**YOUR ASSIGNMENT**
While reading through the material below, copy each line that holds the word "circle".

**SOURCE DATA**
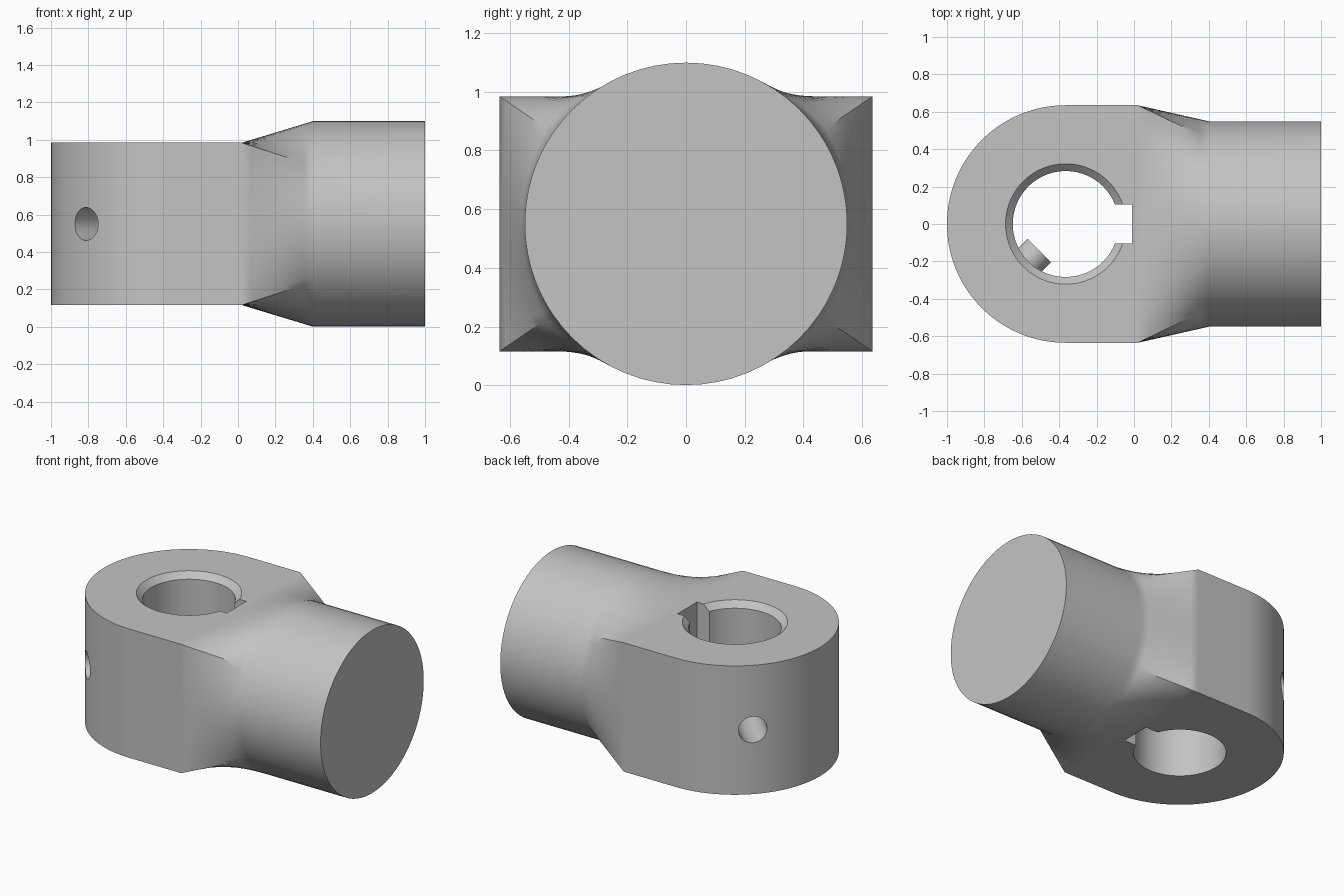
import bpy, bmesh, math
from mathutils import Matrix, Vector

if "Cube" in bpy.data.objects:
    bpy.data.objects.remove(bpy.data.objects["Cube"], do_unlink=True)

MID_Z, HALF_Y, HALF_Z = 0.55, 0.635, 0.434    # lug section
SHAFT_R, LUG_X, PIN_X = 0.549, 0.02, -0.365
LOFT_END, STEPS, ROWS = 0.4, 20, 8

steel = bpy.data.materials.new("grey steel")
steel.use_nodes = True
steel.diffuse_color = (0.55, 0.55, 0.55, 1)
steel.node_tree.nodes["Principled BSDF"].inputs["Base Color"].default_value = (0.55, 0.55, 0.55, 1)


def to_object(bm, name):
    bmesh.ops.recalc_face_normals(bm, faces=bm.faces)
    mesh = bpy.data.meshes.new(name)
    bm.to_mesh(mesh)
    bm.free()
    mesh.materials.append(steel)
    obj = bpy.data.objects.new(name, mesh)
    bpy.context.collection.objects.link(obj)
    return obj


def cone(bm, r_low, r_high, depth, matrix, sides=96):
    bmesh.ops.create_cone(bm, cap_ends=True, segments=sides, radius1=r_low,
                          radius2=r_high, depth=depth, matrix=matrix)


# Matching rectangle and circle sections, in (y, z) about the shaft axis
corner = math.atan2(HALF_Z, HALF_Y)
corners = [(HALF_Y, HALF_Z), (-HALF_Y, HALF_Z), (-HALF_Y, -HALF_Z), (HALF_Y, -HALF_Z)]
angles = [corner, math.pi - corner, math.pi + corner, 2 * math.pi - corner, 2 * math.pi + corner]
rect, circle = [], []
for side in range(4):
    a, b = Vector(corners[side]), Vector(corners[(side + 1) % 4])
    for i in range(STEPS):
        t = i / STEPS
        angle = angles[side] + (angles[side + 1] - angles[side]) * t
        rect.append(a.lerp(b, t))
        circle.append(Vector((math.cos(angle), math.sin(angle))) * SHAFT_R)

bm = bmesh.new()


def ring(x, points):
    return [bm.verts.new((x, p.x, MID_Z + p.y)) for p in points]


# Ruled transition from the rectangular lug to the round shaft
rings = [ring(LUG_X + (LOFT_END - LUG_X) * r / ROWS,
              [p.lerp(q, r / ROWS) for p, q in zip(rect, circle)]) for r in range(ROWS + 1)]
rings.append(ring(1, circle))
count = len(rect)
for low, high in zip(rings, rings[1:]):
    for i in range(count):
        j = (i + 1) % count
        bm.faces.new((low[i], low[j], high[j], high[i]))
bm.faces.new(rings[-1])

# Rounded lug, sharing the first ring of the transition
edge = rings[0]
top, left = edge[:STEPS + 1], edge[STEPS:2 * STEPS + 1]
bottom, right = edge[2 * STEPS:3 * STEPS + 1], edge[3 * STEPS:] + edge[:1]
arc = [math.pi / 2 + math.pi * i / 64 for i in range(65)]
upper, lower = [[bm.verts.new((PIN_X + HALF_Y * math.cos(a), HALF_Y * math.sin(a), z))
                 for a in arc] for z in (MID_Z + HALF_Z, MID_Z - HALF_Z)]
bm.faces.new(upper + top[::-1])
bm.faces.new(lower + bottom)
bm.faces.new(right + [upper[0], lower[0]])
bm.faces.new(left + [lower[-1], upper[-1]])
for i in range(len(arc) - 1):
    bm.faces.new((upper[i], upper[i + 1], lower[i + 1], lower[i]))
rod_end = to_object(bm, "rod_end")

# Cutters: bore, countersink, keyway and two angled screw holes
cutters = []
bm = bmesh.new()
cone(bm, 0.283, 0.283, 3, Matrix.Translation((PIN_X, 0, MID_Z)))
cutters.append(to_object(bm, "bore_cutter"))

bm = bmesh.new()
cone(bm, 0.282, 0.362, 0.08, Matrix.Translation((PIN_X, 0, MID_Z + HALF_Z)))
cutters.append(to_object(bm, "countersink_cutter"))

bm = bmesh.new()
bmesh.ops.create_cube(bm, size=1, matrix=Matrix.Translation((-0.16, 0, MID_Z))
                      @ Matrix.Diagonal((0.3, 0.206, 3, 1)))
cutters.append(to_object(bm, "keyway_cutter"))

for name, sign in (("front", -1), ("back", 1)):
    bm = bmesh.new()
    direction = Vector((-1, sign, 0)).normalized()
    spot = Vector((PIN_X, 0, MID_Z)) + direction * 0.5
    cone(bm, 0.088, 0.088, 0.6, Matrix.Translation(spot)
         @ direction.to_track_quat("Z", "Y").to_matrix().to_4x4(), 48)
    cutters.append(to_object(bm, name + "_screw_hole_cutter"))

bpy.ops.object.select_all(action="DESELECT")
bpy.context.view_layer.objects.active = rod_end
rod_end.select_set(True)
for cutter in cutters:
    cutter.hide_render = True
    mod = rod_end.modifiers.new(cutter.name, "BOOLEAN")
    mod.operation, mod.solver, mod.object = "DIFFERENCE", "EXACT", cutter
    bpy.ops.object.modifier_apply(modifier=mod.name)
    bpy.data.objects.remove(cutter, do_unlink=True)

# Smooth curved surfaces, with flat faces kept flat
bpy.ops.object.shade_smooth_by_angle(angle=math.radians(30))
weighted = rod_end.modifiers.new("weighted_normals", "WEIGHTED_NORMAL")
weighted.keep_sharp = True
* * *
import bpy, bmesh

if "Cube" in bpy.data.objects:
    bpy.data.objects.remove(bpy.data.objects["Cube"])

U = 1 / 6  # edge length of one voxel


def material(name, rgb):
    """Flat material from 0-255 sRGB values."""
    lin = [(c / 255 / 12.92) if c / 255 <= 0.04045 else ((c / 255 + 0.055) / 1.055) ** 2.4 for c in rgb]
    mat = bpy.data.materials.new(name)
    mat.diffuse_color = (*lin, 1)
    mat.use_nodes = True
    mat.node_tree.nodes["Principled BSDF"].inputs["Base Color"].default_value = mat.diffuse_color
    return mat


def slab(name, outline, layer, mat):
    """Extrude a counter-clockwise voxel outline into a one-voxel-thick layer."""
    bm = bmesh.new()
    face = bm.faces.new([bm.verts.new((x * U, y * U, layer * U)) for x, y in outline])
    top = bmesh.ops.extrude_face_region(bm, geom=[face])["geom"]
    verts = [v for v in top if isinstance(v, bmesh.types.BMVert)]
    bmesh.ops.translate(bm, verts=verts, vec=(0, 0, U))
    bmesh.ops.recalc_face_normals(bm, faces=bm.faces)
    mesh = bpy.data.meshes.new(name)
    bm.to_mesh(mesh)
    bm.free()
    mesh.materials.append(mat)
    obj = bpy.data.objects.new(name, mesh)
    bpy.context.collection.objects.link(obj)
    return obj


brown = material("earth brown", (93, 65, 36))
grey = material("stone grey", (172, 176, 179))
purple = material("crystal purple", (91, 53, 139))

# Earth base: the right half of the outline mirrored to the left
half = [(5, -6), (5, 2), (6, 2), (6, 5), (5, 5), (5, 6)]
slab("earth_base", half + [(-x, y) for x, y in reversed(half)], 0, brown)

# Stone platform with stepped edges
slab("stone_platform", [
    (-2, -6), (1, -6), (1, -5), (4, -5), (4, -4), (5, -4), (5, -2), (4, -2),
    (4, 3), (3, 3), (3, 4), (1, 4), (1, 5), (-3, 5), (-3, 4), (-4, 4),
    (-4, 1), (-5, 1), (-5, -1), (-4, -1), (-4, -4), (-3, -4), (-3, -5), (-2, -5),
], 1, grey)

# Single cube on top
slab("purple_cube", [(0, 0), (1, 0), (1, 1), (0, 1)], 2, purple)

**FINISHED TASK**
# Matching rectangle and circle sections, in (y, z) about the shaft axis
rect, circle = [], []
        circle.append(Vector((math.cos(angle), math.sin(angle))) * SHAFT_R)
              [p.lerp(q, r / ROWS) for p, q in zip(rect, circle)]) for r in range(ROWS + 1)]
rings.append(ring(1, circle))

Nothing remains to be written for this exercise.